[Dataset entries]
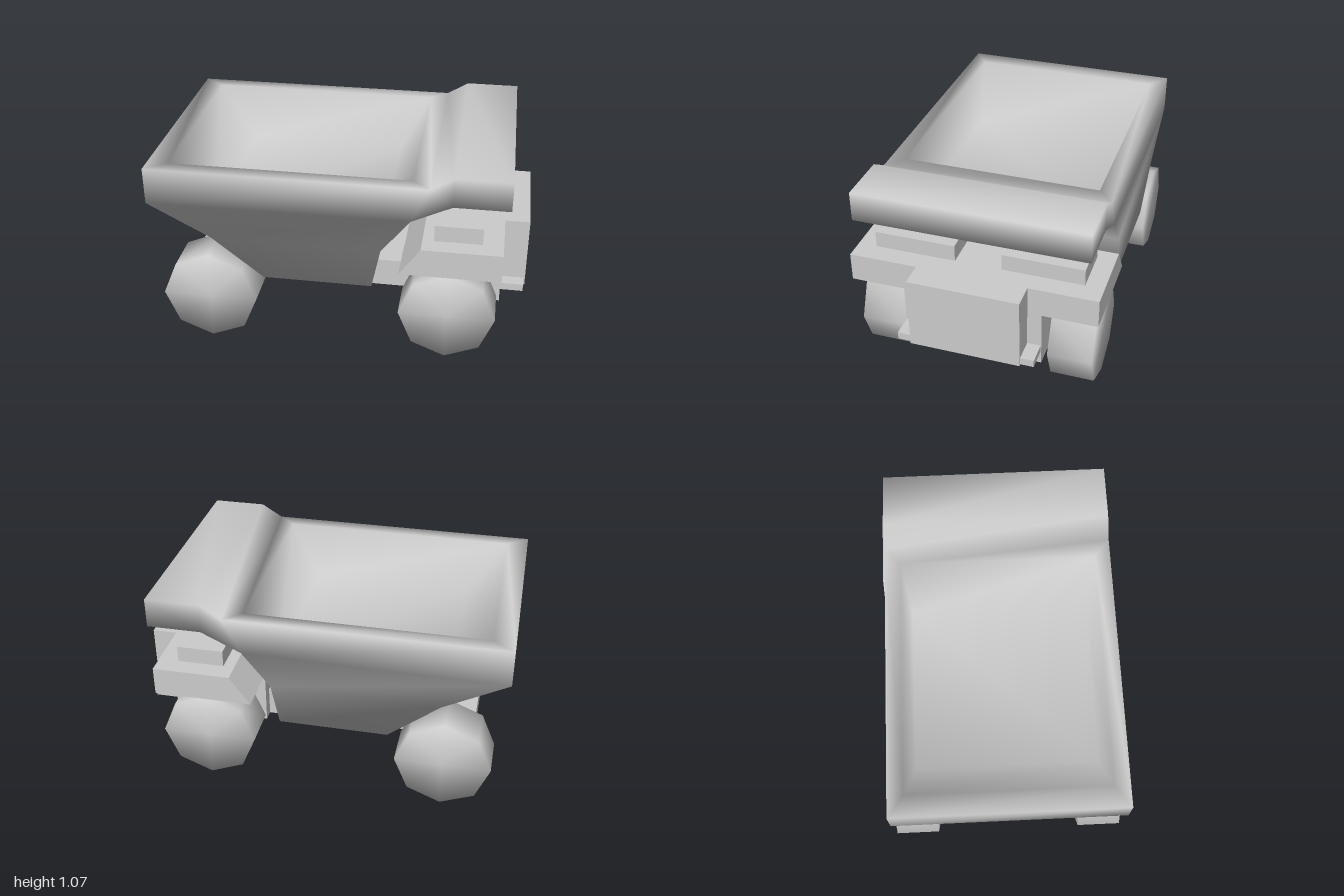
import * as THREE from 'three';
import { mergeVertices } from 'three/addons/utils/BufferGeometryUtils.js';

const material = new THREE.MeshStandardMaterial({ color: 0xcccccc });
const openMaterial = new THREE.MeshStandardMaterial({ color: 0xcccccc, side: THREE.DoubleSide });

// Welds the corners so that shading runs softly across the edges
function smooth(geometry) {
  geometry.deleteAttribute('uv');
  geometry.deleteAttribute('normal');
  const welded = mergeVertices(geometry, 1e-4);
  welded.computeVertexNormals();
  return welded;
}

function addPart(parent, name, geometry, mat = material) {
  const mesh = new THREE.Mesh(geometry, mat);
  mesh.name = name;
  parent.add(mesh);
  return mesh;
}

function box(x0, x1, y0, y1, z0, z1) {
  return new THREE.BoxGeometry(x1 - x0, y1 - y0, z1 - z0)
    .translate((x0 + x1) / 2, (y0 + y1) / 2, (z0 + z1) / 2);
}

// Box without its underside
function hood(...bounds) {
  const geometry = box(...bounds);
  geometry.setIndex([...geometry.index.array].filter((_, i) => i < 18 || i >= 24));
  return geometry;
}

// Side profile in x and y, extruded evenly to both sides
function slab(points, halfWidth) {
  const shape = new THREE.Shape(points.map(([x, y]) => new THREE.Vector2(x, y)));
  return new THREE.ExtrudeGeometry(shape, { depth: halfWidth * 2, bevelEnabled: false })
    .translate(0, 0, -halfWidth);
}

// Dump bed: straight sided body with cab canopy and a sunken hopper
function bedGeometry() {
  const w = 0.615;
  const profile = [
    [0.485, 1], [-1, 1], [-1, 0.8], [-0.66, 0.62], [-0.385, 0.4], [0.195, 0.4],
    [0.24, 0.62], [0.39, 0.81], [0.6, 0.91], [0.89, 0.91], [0.89, 1.07], [0.6, 1.07],
  ];
  const positions = [];
  const quad = (a, b, c, d) => positions.push(...a, ...b, ...c, ...a, ...c, ...d);
  const at = (i, z) => [...profile[i % profile.length], z];

  // Outer shell, leaving out the top edge where the hopper opens
  for (let i = 1; i < profile.length; i++) {
    quad(at(i, w), at(i, -w), at(i + 1, -w), at(i + 1, w));
  }

  // Flat side walls in bands, with the canopy ends last
  const bands = [[0, 1, 2, 7], [7, 2, 3, 6], [6, 3, 4, 5], [0, 7, 8, 11], [11, 8, 9, 10]];
  for (const band of bands) {
    quad(...band.map((i) => at(i, w)));
    quad(...band.map((i) => at(i, -w)).reverse());
  }

  // Rim, sloping hopper walls and floor
  const ring = (x0, x1, y, z) => [[x0, y, z], [x1, y, z], [x1, y, -z], [x0, y, -z]];
  const rings = [
    ring(-1, 0.485, 1, w),
    ring(-0.885, 0.39, 1, 0.53),
    ring(-0.68, 0.23, 0.69, 0.49),
  ];
  for (let r = 0; r < 2; r++) {
    for (let i = 0; i < 4; i++) {
      const j = (i + 1) % 4;
      quad(rings[r][i], rings[r][j], rings[r + 1][j], rings[r + 1][i]);
    }
  }
  quad(...rings[2]);

  const geometry = new THREE.BufferGeometry();
  geometry.setAttribute('position', new THREE.Float32BufferAttribute(positions, 3));
  return smooth(geometry);
}

export function createModel() {
  const truck = new THREE.Group();
  truck.name = 'dumpTruck';

  addPart(truck, 'dumpBed', bedGeometry());
  addPart(truck, 'chassisBeam', box(-0.825, 0.345, 0.21, 0.37, -0.305, 0.305));

  // Engine housing, recessed below, with a wide fender deck over the front wheels
  addPart(truck, 'engineHousing', hood(0.34, 0.868, 0.212, 0.525, -0.37, 0.37), openMaterial);
  addPart(truck, 'housingRecess', box(0.342, 0.866, 0.37, 0.5, -0.368, 0.368));
  addPart(truck, 'fenderDeck',
    slab([[0.34, 0.52], [0.868, 0.52], [0.868, 0.675], [0.45, 0.675]], 0.66));

  // Hollow grille with a bumper end on each side
  addPart(truck, 'grille', hood(0.865, 1, 0.28, 0.675, -0.295, 0.295), openMaterial);
  for (const [side, s] of [['Left', 1], ['Right', -1]]) {
    const bumper = box(0.86, 0.99, 0.285, 0.325, -0.037, 0.037).translate(0, 0, s * 0.33);
    addPart(truck, 'bumperEnd' + side, bumper);

    // Mirrored cab blocks and wheels
    const cab = box(0.51, 0.76, 0.67, 0.765, -0.2175, 0.2175).translate(0, 0, s * 0.3425);
    addPart(truck, 'cabBlock' + side, cab);
    for (const [end, x] of [['front', 0.595], ['rear', -0.685]]) {
      const wheel = addPart(truck, end + 'Wheel' + side,
        smooth(new THREE.CylinderGeometry(0.256, 0.256, 0.235, 8).rotateX(Math.PI / 2)));
      wheel.position.set(x, 0.258, s * 0.513);
    }
  }
  return truck;
}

#### Aim of the exercise
Give back every record above exactly as written, skipping each picture.

#### Answer box
import * as THREE from 'three';
import { mergeVertices } from 'three/addons/utils/BufferGeometryUtils.js';

const material = new THREE.MeshStandardMaterial({ color: 0xcccccc });
const openMaterial = new THREE.MeshStandardMaterial({ color: 0xcccccc, side: THREE.DoubleSide });

// Welds the corners so that shading runs softly across the edges
function smooth(geometry) {
  geometry.deleteAttribute('uv');
  geometry.deleteAttribute('normal');
  const welded = mergeVertices(geometry, 1e-4);
  welded.computeVertexNormals();
  return welded;
}

function addPart(parent, name, geometry, mat = material) {
  const mesh = new THREE.Mesh(geometry, mat);
  mesh.name = name;
  parent.add(mesh);
  return mesh;
}

function box(x0, x1, y0, y1, z0, z1) {
  return new THREE.BoxGeometry(x1 - x0, y1 - y0, z1 - z0)
    .translate((x0 + x1) / 2, (y0 + y1) / 2, (z0 + z1) / 2);
}

// Box without its underside
function hood(...bounds) {
  const geometry = box(...bounds);
  geometry.setIndex([...geometry.index.array].filter((_, i) => i < 18 || i >= 24));
  return geometry;
}

// Side profile in x and y, extruded evenly to both sides
function slab(points, halfWidth) {
  const shape = new THREE.Shape(points.map(([x, y]) => new THREE.Vector2(x, y)));
  return new THREE.ExtrudeGeometry(shape, { depth: halfWidth * 2, bevelEnabled: false })
    .translate(0, 0, -halfWidth);
}

// Dump bed: straight sided body with cab canopy and a sunken hopper
function bedGeometry() {
  const w = 0.615;
  const profile = [
    [0.485, 1], [-1, 1], [-1, 0.8], [-0.66, 0.62], [-0.385, 0.4], [0.195, 0.4],
    [0.24, 0.62], [0.39, 0.81], [0.6, 0.91], [0.89, 0.91], [0.89, 1.07], [0.6, 1.07],
  ];
  const positions = [];
  const quad = (a, b, c, d) => positions.push(...a, ...b, ...c, ...a, ...c, ...d);
  const at = (i, z) => [...profile[i % profile.length], z];

  // Outer shell, leaving out the top edge where the hopper opens
  for (let i = 1; i < profile.length; i++) {
    quad(at(i, w), at(i, -w), at(i + 1, -w), at(i + 1, w));
  }

  // Flat side walls in bands, with the canopy ends last
  const bands = [[0, 1, 2, 7], [7, 2, 3, 6], [6, 3, 4, 5], [0, 7, 8, 11], [11, 8, 9, 10]];
  for (const band of bands) {
    quad(...band.map((i) => at(i, w)));
    quad(...band.map((i) => at(i, -w)).reverse());
  }

  // Rim, sloping hopper walls and floor
  const ring = (x0, x1, y, z) => [[x0, y, z], [x1, y, z], [x1, y, -z], [x0, y, -z]];
  const rings = [
    ring(-1, 0.485, 1, w),
    ring(-0.885, 0.39, 1, 0.53),
    ring(-0.68, 0.23, 0.69, 0.49),
  ];
  for (let r = 0; r < 2; r++) {
    for (let i = 0; i < 4; i++) {
      const j = (i + 1) % 4;
      quad(rings[r][i], rings[r][j], rings[r + 1][j], rings[r + 1][i]);
    }
  }
  quad(...rings[2]);

  const geometry = new THREE.BufferGeometry();
  geometry.setAttribute('position', new THREE.Float32BufferAttribute(positions, 3));
  return smooth(geometry);
}

export function createModel() {
  const truck = new THREE.Group();
  truck.name = 'dumpTruck';

  addPart(truck, 'dumpBed', bedGeometry());
  addPart(truck, 'chassisBeam', box(-0.825, 0.345, 0.21, 0.37, -0.305, 0.305));

  // Engine housing, recessed below, with a wide fender deck over the front wheels
  addPart(truck, 'engineHousing', hood(0.34, 0.868, 0.212, 0.525, -0.37, 0.37), openMaterial);
  addPart(truck, 'housingRecess', box(0.342, 0.866, 0.37, 0.5, -0.368, 0.368));
  addPart(truck, 'fenderDeck',
    slab([[0.34, 0.52], [0.868, 0.52], [0.868, 0.675], [0.45, 0.675]], 0.66));

  // Hollow grille with a bumper end on each side
  addPart(truck, 'grille', hood(0.865, 1, 0.28, 0.675, -0.295, 0.295), openMaterial);
  for (const [side, s] of [['Left', 1], ['Right', -1]]) {
    const bumper = box(0.86, 0.99, 0.285, 0.325, -0.037, 0.037).translate(0, 0, s * 0.33);
    addPart(truck, 'bumperEnd' + side, bumper);

    // Mirrored cab blocks and wheels
    const cab = box(0.51, 0.76, 0.67, 0.765, -0.2175, 0.2175).translate(0, 0, s * 0.3425);
    addPart(truck, 'cabBlock' + side, cab);
    for (const [end, x] of [['front', 0.595], ['rear', -0.685]]) {
      const wheel = addPart(truck, end + 'Wheel' + side,
        smooth(new THREE.CylinderGeometry(0.256, 0.256, 0.235, 8).rotateX(Math.PI / 2)));
      wheel.position.set(x, 0.258, s * 0.513);
    }
  }
  return truck;
}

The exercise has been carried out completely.